F. Scott Fitzgerald's novel has continually struggled to translate onto the big-screen and previous adaptations have failed to capture the essence that made this the ‘Great American Novel’.
Disappointingly, Luhrmann’s stab at the project has yielded few improvements. The director’s trademark approach is extraordinary, and over-the-top doesn't begin to describe the flamboyant visual experience that he creates. But while for the most part it works, the unflinching visual style and the sweeping overhead shots prove to be a little too sensational for what is an intricate and complex plot.
However, the biggest downfall is the emotional hollowness of the story. Luhrmann fails to infuse emotional connections between the characters, while the soundtrack – which features everything from jazz and hip-hop to techno and dance – is every bit as awkward as it sounds.

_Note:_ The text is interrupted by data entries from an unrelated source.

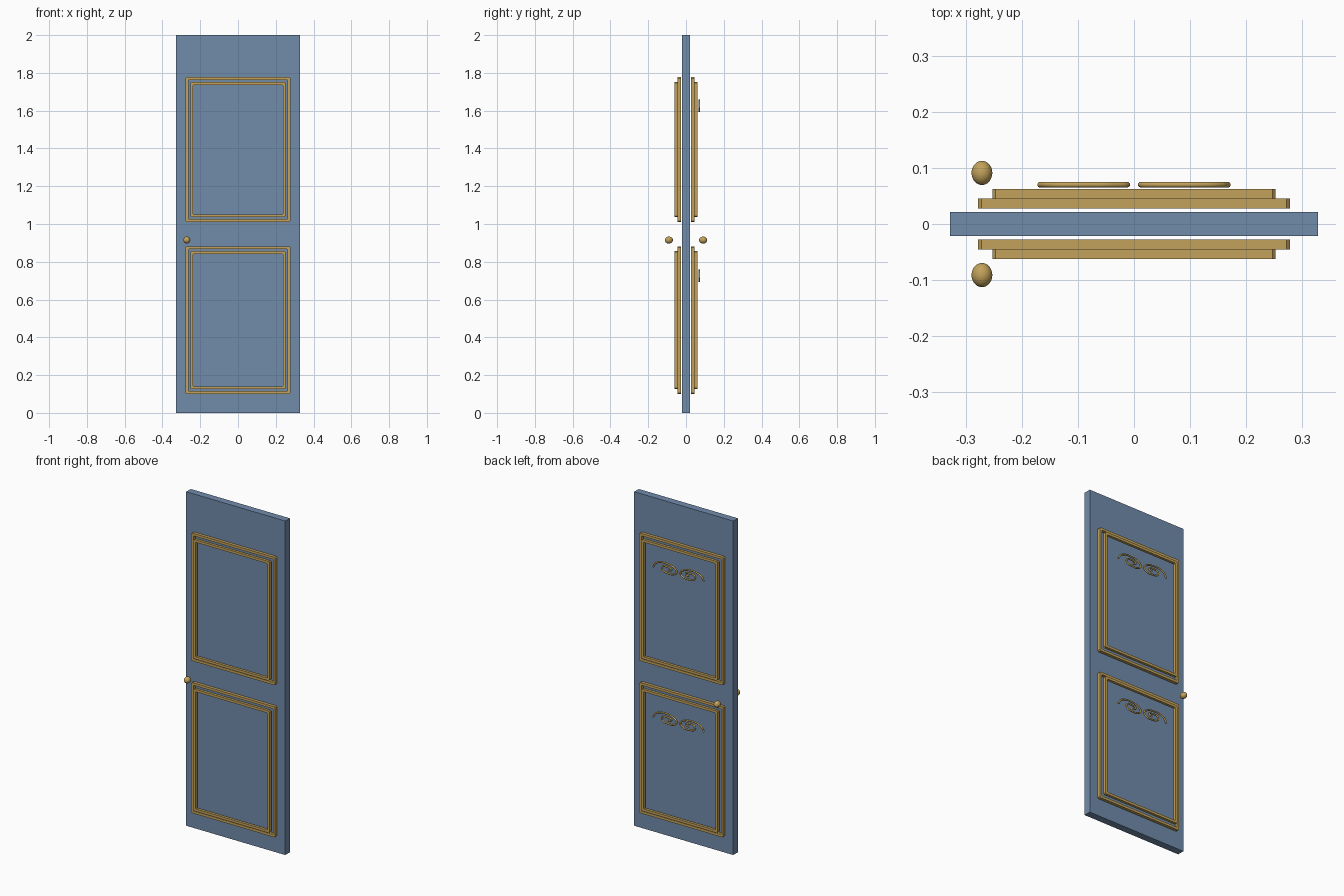
import bpy, bmesh, math

if "Cube" in bpy.data.objects:
    bpy.data.objects.remove(bpy.data.objects["Cube"])

def material(name, rgb):
    m = bpy.data.materials.new(name)
    m.diffuse_color = (*rgb, 1)
    m.use_nodes = True
    m.node_tree.nodes["Principled BSDF"].inputs["Base Color"].default_value = m.diffuse_color
    return m

BLUE = material("slate blue paint", (0.165, 0.262, 0.41))
GOLD = material("antique gold", (0.54, 0.36, 0.105))

def add(name, bm, mat):
    bmesh.ops.recalc_face_normals(bm, faces=bm.faces)
    me = bpy.data.meshes.new(name)
    bm.to_mesh(me)
    bm.free()
    me.materials.append(mat)
    ob = bpy.data.objects.new(name, me)
    bpy.context.collection.objects.link(ob)
    return ob

def outline(hx, z0, z1, c):
    # rectangle with clipped corners, as (x, z) points
    return [(-hx + c, z0), (hx - c, z0), (hx, z0 + c), (hx, z1 - c),
            (hx - c, z1), (-hx + c, z1), (-hx, z1 - c), (-hx, z0 + c)]

def frame(name, hx, z0, z1, y0, y1, w=0.015, c=0.006):
    # rectangular moulding ring between depths y0 and y1
    bm = bmesh.new()
    outer = outline(hx, z0, z1, c)
    inner = outline(hx - w, z0 + w, z1 - w, 0.003)
    rings = [[bm.verts.new((x, y, z)) for x, z in pts]
             for pts, y in ((outer, y0), (outer, y1), (inner, y1), (inner, y0))]
    for a, b in zip(rings, rings[1:] + rings[:1]):
        for i in range(8):
            j = (i + 1) % 8
            bm.faces.new((a[i], a[j], b[j], b[i]))
    return add(name, bm, GOLD)

# Door slab
bm = bmesh.new()
bmesh.ops.create_cube(bm, size=1)
for v in bm.verts:
    v.co.x *= 0.656
    v.co.y *= 0.043
    v.co.z = (v.co.z + 0.5) * 2
add("door_slab", bm, BLUE)

# Stepped mouldings and knobs on both sides
for side, s in (("front", -1), ("back", 1)):
    for level, z0, z1 in (("upper", 1.011, 1.777), ("lower", 0.1, 0.882)):
        frame(f"{side}_{level}_outer_moulding", 0.278, z0, z1, s * 0.0275, s * 0.0455)
        frame(f"{side}_{level}_inner_moulding", 0.2525, z0 + 0.0255, z1 - 0.0255,
              s * 0.0455, s * 0.062)
    bm = bmesh.new()
    bmesh.ops.create_uvsphere(bm, u_segments=32, v_segments=16, radius=1)
    for v in bm.verts:
        v.co = (v.co.x * 0.0185 - 0.271, v.co.y * 0.0215 + s * 0.091,
                v.co.z * 0.0185 + 0.915)
    for f in bm.faces:
        f.smooth = True
    add(f"{side}_knob", bm, GOLD)

# Scroll ornaments on the back, mirrored in pairs
SCROLL = [(.168, 1.612), (.153, 1.637), (.12, 1.653), (.08, 1.655), (.035, 1.645),
          (.012, 1.622), (.03, 1.603), (.07, 1.599), (.108, 1.611), (.108, 1.629),
          (.075, 1.636), (.047, 1.626), (.068, 1.617)]
for level, dz in (("upper", 0), ("lower", -0.9)):
    for side, s in (("left", 1), ("right", -1)):
        cu = bpy.data.curves.new(f"{level}_{side}_scroll", 'CURVE')
        cu.dimensions = '3D'
        cu.bevel_depth = 0.005
        cu.bevel_resolution = 3
        cu.resolution_u = 8
        cu.use_fill_caps = True
        sp = cu.splines.new('BEZIER')
        sp.bezier_points.add(len(SCROLL) - 1)
        for p, (x, z) in zip(sp.bezier_points, SCROLL):
            p.co = (s * x, 0.07, z + dz)
            p.handle_left_type = p.handle_right_type = 'AUTO'
        cu.materials.append(GOLD)
        bpy.context.collection.objects.link(bpy.data.objects.new(cu.name, cu))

Despite Luhrmann’s misguided post-modern motions, DiCaprio gives the film depth with an excellent interpretation of the eponymous character’s charm and allure. Meanwhile, Mulligan plays her character in a way that maintains her position as the object of desire perfectly; though she too is a victim of the absurdities of West Egg, it becomes difficult to surrender any sympathy to her. Maguire, on the other hand, shines in his wallflower role; although he is guilty of enabling many of the decisions that the characters make, he retains an innocence and naivety that is integral to the plot.
All in all, Luhrmann’s The Great Gatsby fails to render the novel’s grandness in terms of plot, but taken as a whole package, the stylistics make for an entertaining piece of cinema.